Top of Source data

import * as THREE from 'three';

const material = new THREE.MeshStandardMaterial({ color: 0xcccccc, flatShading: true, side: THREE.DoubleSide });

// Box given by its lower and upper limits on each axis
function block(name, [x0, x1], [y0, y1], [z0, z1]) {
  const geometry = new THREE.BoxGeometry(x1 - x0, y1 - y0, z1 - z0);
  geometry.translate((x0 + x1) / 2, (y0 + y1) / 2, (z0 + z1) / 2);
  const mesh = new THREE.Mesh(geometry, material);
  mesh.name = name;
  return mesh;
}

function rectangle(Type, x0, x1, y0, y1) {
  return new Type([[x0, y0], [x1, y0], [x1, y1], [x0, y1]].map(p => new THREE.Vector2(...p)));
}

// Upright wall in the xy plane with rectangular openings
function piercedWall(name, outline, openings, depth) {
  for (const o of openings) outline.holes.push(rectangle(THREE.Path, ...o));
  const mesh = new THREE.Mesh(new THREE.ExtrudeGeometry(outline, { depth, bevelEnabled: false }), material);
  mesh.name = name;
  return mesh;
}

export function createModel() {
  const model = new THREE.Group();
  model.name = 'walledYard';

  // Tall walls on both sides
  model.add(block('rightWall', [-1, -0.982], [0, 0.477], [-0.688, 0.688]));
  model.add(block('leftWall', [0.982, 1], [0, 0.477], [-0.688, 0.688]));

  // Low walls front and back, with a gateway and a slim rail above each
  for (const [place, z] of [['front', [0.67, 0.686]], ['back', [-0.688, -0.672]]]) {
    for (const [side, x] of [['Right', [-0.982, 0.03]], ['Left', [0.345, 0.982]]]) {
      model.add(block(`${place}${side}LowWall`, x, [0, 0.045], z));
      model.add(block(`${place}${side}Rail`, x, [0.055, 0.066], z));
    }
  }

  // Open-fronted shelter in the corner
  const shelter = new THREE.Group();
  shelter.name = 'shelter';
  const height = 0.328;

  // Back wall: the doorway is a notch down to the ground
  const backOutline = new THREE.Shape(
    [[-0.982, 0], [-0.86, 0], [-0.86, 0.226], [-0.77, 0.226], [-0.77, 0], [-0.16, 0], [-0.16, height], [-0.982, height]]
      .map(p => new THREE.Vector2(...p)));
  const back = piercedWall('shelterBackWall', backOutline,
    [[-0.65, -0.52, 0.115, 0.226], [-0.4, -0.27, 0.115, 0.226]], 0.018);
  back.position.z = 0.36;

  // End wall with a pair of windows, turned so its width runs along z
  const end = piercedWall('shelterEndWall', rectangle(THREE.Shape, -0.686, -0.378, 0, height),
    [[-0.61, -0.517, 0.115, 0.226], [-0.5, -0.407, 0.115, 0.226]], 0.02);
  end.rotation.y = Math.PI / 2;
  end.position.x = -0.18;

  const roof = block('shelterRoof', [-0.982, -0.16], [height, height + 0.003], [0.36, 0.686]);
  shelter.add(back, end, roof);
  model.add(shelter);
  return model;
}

Bottom of Source data

**Activity:** Count the lines of the material that contain the word "THREE" and state the resulting number without further remark.

**Answer for the task:** 12